You’ll also learn from other industry professionals like John Jenkins, Roger Styer, Bonnie Marquardt and Jeannine Bogard.  Academics who specialize in cut flowers like Bob Stamps, Steve Tjosvold and Mike Parrella have agreed to speak.
    
And if you sell at farmers’ markets, there’s no better expert than Gail Hayden, who heads the California Farmers’ Market Association, one of the country’s largest.
    
Each year I’m pretty pleased with the quality of our Conference program, and each year I encourage members to attend.   Professional development, camaraderie, networking, supporting your own membership organization—these are all reasons to make the trip.  This year’s alignment of floriculture stars is particularly outstanding.  We may not see it again soon.
    
So here’s my personal invitation: Come join us in California.
    
You just might fall out of your chair.

Letter to the Editor

Dear Judy,

I won’t be renewing my membership this year because I am retiring from the flower business at the end of this season.  Thirteen years of growing cut flowers for twenty-eight florists in the Albany Capital district has been very rewarding after teaching elementary school for thirty years!
  
I usually receive big smiles when I arrive in the spring with tulips, and frowns when the season is over in the fall.  The florists have a deep appreciation of good quality product, which I have been able to deliver with the knowledge I learned through the ASCFG over the years.  I was fortunate to be able to take “personal days” to attend ASCFG conferences in Kansas City, Baltimore, Worcester, San Jose, Raleigh and Burlington.
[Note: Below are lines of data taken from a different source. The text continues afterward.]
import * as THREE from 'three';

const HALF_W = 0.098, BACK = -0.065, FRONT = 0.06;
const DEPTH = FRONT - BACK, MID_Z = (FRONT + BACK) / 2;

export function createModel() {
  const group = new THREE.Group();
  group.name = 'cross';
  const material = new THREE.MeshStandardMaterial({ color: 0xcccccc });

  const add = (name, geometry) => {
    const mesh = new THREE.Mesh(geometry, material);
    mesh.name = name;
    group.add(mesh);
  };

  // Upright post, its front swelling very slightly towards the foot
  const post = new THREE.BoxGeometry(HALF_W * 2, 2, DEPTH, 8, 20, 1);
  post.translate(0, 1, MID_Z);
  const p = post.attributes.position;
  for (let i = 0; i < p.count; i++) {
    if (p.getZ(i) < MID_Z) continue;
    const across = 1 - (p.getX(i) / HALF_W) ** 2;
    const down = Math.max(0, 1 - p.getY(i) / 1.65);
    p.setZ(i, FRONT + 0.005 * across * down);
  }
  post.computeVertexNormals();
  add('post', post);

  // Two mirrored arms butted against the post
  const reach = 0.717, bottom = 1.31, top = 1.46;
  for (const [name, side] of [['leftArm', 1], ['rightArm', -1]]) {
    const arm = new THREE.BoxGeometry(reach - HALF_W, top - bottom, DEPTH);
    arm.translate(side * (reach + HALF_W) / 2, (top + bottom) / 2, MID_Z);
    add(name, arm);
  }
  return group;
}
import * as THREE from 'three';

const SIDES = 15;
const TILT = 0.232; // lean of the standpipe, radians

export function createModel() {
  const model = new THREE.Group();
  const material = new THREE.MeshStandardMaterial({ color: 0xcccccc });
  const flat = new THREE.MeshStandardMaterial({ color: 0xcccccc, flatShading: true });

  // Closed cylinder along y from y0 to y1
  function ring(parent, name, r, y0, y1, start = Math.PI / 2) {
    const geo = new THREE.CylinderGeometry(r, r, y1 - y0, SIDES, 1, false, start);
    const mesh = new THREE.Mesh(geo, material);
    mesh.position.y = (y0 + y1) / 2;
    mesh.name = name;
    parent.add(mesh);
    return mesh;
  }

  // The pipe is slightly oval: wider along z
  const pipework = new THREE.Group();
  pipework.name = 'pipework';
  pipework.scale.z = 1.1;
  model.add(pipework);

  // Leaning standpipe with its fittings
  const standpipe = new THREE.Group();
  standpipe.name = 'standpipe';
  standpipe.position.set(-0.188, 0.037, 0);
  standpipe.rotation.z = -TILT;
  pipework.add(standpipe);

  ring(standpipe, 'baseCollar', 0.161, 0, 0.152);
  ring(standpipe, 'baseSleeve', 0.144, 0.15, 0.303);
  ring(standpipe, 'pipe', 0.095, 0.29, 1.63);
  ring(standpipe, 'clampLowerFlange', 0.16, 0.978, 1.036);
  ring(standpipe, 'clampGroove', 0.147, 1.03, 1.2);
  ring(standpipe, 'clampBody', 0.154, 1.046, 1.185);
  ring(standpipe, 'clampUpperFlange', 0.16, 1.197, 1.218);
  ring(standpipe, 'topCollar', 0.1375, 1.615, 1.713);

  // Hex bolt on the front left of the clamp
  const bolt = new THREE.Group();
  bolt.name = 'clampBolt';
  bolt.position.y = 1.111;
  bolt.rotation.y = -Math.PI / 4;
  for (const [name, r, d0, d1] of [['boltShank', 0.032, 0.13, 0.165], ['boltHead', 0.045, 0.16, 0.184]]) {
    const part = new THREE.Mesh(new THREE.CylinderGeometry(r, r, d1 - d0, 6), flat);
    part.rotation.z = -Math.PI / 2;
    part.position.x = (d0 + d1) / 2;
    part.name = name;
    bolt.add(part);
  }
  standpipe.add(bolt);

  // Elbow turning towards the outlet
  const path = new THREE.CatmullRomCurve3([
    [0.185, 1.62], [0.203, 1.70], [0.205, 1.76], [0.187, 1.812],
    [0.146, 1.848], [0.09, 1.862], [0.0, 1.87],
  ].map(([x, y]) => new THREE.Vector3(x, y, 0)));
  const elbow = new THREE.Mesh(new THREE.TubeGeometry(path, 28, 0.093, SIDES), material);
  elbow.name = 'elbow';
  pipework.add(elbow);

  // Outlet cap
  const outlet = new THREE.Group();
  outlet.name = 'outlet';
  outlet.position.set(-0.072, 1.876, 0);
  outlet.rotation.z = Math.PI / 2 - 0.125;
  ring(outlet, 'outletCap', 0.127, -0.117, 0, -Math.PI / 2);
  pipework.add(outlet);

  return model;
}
Each Conference got better than the next, just as the Quarterly has grown up to a glossy publication.
  
Over the years, I had three competitors enter my market and none survived more than couple of years; I guess they should have joined the ASCFG!  I knew nothing about growing cut flowers when started with a quarter of an acre, which quickly grew to three acres.  I soon had irrigation, a cooler, van, small rototiller which was quickly substituted by a larger Kubota tractor with tiller, and sources for plugs and bulbs.
   For all this, I thank the ASCFG!

James Link, Sandgate Flower Farm, West Rupert, Vermont